Working data -

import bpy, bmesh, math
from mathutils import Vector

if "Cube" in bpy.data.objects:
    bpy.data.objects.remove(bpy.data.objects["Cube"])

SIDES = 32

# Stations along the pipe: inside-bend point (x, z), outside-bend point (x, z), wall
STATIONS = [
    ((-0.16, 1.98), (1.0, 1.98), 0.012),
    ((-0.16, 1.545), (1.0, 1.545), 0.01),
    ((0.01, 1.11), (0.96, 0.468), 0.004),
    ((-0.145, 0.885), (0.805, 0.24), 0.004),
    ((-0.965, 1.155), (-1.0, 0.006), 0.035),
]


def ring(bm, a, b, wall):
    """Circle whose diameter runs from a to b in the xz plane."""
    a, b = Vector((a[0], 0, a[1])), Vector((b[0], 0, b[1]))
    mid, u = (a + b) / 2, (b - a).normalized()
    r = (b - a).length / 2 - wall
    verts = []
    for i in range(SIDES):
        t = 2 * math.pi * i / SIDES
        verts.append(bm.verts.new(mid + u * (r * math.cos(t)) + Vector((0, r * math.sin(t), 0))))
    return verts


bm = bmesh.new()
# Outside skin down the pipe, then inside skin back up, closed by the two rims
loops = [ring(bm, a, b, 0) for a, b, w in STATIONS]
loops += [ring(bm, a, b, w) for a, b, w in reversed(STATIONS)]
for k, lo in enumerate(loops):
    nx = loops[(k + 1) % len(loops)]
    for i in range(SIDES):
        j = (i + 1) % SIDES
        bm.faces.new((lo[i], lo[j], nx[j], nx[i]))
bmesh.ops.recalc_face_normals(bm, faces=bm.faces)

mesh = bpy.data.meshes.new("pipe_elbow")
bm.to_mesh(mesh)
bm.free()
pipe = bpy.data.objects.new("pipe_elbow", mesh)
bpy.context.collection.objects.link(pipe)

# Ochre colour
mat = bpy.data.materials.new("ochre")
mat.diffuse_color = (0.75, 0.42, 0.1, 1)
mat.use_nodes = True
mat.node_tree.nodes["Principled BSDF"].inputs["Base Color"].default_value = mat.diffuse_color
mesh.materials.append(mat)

==

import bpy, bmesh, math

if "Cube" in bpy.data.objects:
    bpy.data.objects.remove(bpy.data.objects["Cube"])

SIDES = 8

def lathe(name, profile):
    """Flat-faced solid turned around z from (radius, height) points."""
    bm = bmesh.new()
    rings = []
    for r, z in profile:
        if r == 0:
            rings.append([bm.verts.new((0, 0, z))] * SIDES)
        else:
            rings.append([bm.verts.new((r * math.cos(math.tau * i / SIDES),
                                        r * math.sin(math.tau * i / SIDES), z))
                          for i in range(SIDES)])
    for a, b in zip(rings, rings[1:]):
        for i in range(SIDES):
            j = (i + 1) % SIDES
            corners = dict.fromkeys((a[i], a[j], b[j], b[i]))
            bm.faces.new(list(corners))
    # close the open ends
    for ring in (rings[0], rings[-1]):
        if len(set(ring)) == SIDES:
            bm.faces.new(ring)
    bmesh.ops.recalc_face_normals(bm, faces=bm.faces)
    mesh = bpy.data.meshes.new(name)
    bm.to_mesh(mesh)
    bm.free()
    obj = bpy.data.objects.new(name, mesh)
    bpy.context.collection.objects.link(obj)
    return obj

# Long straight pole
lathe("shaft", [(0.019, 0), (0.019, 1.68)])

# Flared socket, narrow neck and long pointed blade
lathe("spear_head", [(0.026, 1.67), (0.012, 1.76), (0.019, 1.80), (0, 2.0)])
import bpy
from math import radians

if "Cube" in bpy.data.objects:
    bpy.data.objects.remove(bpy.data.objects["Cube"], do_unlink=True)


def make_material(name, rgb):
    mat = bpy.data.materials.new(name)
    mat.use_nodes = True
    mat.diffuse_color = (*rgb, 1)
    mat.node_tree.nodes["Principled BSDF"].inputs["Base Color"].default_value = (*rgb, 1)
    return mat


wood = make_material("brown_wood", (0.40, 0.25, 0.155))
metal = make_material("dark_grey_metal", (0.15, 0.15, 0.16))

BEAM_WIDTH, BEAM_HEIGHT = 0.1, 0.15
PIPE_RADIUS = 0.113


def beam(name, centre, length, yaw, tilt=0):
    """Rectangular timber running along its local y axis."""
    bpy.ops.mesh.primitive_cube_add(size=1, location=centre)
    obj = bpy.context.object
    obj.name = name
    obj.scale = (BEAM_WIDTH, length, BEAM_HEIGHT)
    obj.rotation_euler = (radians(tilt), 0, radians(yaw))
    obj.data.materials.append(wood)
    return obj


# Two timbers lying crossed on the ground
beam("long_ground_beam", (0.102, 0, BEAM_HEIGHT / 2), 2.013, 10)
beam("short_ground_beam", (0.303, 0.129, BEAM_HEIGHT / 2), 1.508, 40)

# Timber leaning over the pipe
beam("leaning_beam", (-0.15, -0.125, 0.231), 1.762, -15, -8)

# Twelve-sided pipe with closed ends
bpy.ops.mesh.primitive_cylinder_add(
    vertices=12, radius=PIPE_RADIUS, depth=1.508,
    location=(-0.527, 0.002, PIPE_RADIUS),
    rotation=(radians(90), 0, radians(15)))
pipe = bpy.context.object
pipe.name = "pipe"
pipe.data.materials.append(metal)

Directions - Count the lines of the entries that hold the string "objects", then state that number and nothing more.

Written response - 10